as if I had lost my strength for a moment, I sat on a stool outside the operating room and secretly gasped for breath. I know. That's because I've been pretending to be calm for too long. The burden just fell on my shoulders, and although I didn't get used to it, I began to know how to live with it.

when I got over it, I remembered that we hadn't eaten anything that night. I turned to ask my mother what she wanted to eat, only to find that she was still staring at the green door. The tears have been blown dry, but the tears are still there.

I asked, "Mom, what are you thinking?"

she didn't look at me and said to herself, "I don't know if your father still hurts."


recently, some readers asked why I stopped writing. In fact, it is because I have been in the hospital with my father these days, so I don't have so much time to write.

at noon a few days ago, I secretly complained to my girlfriend that staying in the hospital was too boring.

she said, "you should cherish it. Ask yourself how long you haven't been with them."

suddenly, an indescribable emotion welled up in my mind. Since I went to college, my relationship with my father seems to have become friends, and we are not familiar with the kind of friends, we never talk on the phone for more than five minutes. He didn't talk about his mind even when he met him. He became fond of talking about me, but I always fell on deaf ears. Always carelessly perfunctory him.

I walked into the ward with packaged meatball porridge and said to my father, "the doctor said to eat less and eat more, only half of it, not meat!"

my father picked the meatballs into my bowl and said, "I know my own body. I think I can eat. Porridge is terrible."

I said, "No explanation, no negotiation. The doctor said you can't eat, but you can't eat. "

he couldn't help giggling as he said "all right".

it turns out that growing up is a "don't eat" between father and son.

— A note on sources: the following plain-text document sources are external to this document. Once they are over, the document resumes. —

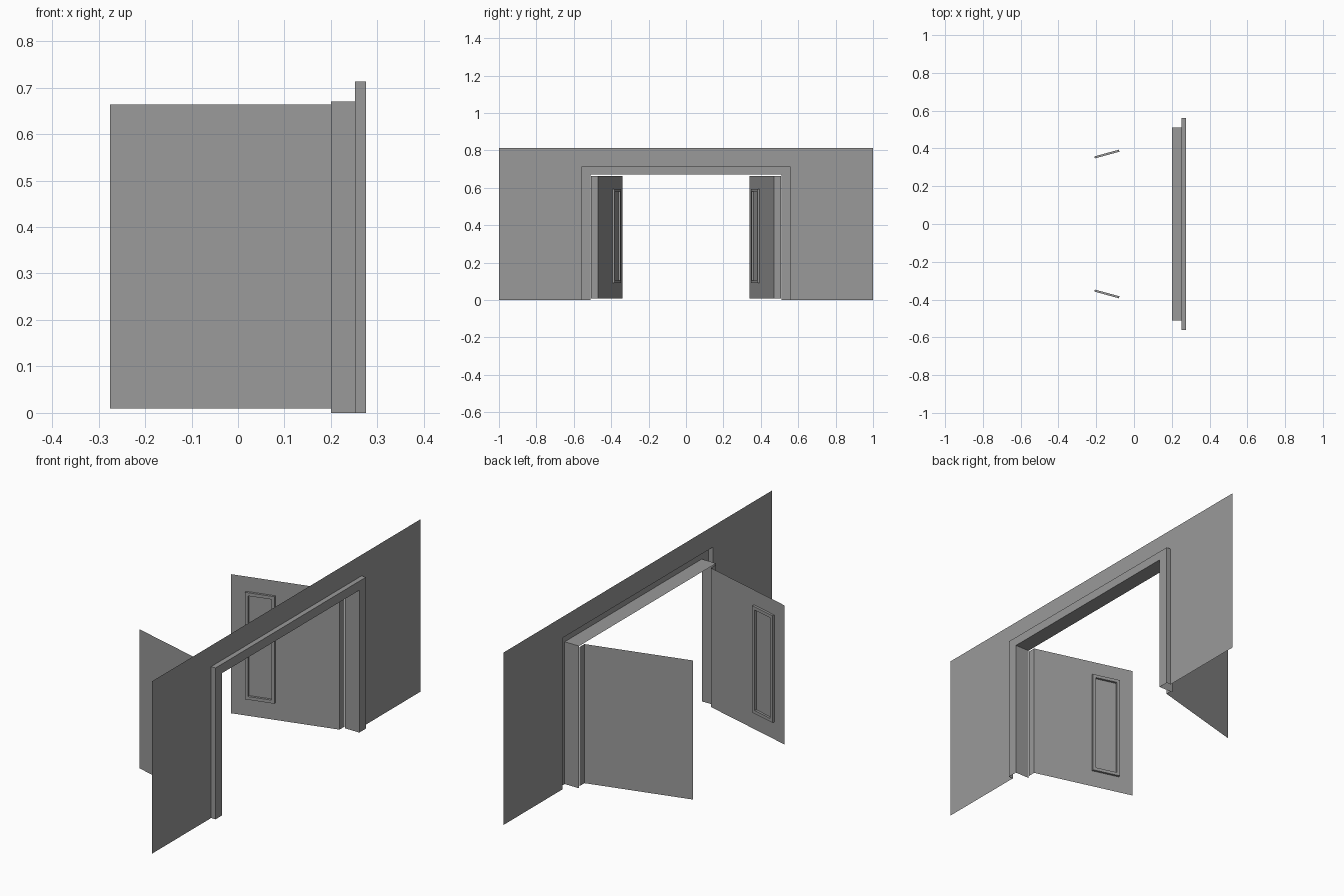
import bpy
from mathutils import Vector

cube = bpy.data.objects.get("Cube")
if cube:
    bpy.data.objects.remove(cube)

# One plain grey for the whole doorway
grey = bpy.data.materials.new("plain_grey")
grey.use_nodes = True
GREY = (0.32, 0.32, 0.32, 1)
grey.diffuse_color = GREY
grey.node_tree.nodes["Principled BSDF"].inputs["Base Color"].default_value = GREY


def loft(name, rows, closed=False):
    """Join neighbouring rows of points with flat quads."""
    n = len(rows[0])
    verts = [p for row in rows for p in row]
    faces = []
    for r in range(len(rows) - 1):
        for i in range(n if closed else n - 1):
            j = (i + 1) % n
            faces.append((r * n + i, r * n + j, (r + 1) * n + j, (r + 1) * n + i))
    mesh = bpy.data.meshes.new(name)
    mesh.from_pydata(verts, [], faces)
    mesh.materials.append(grey)
    obj = bpy.data.objects.new(name, mesh)
    bpy.context.collection.objects.link(obj)
    return obj


def arch(x, half_width, top):
    """Square arch of four points in the plane of the wall."""
    return [(x, -half_width, 0), (x, -half_width, top),
            (x, half_width, top), (x, half_width, 0)]


BACK, WALL, FACE = 0.2, 0.252, 0.275
OUTER, INNER = (0.56, 0.713), (0.51, 0.67)

# Thin wall, raised trim and deep lining of the opening
loft("wall", [arch(WALL, 1, 0.812), arch(WALL, *OUTER)])
loft("door_trim", [arch(WALL, *OUTER), arch(FACE, *OUTER), arch(FACE, *INNER)])
loft("opening_lining", [arch(FACE, *INNER), arch(BACK, *INNER)])

# Two open doors, each with a hinge strip and a raised panel moulding
BOTTOM, TOP = 0.009, 0.664
for side, s in (("left", 1), ("right", -1)):
    hinge = Vector((BACK, s * 0.47, 0))
    along = Vector((-0.475, -s * 0.13, 0))
    length = along.length
    along.normalize()
    inward = Vector((-along.y * s, along.x * s, 0))

    def on_door(t, z, depth=0):
        return hinge + along * t + inward * depth + Vector((0, 0, z))

    plan = [Vector((BACK, s * 0.508, 0)), hinge, on_door(length, 0)]
    lift = [[p + Vector((0, 0, z)) for p in plan] for z in (BOTTOM, TOP)]
    loft(side + "_door", lift if s > 0 else lift[::-1])

    def rectangle(inset, depth):
        a, b, low, high = 0.29 + inset, 0.425 - inset, 0.09 + inset, 0.594 - inset
        return [on_door(t, z, depth) for t, z in ((a, low), (b, low), (b, high), (a, high))]

    rings = [rectangle(0, 0), rectangle(0, 0.011), rectangle(0.015, 0.011), rectangle(0.015, 0)]
    loft(side + "_panel_moulding", rings if s < 0 else rings[::-1], closed=True)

when I was young, he forbade me to eat snacks in order to make me healthier. When I grew up, I forbade him to eat snacks in order to make him healthier.

my father is much better, don't worry. Good night.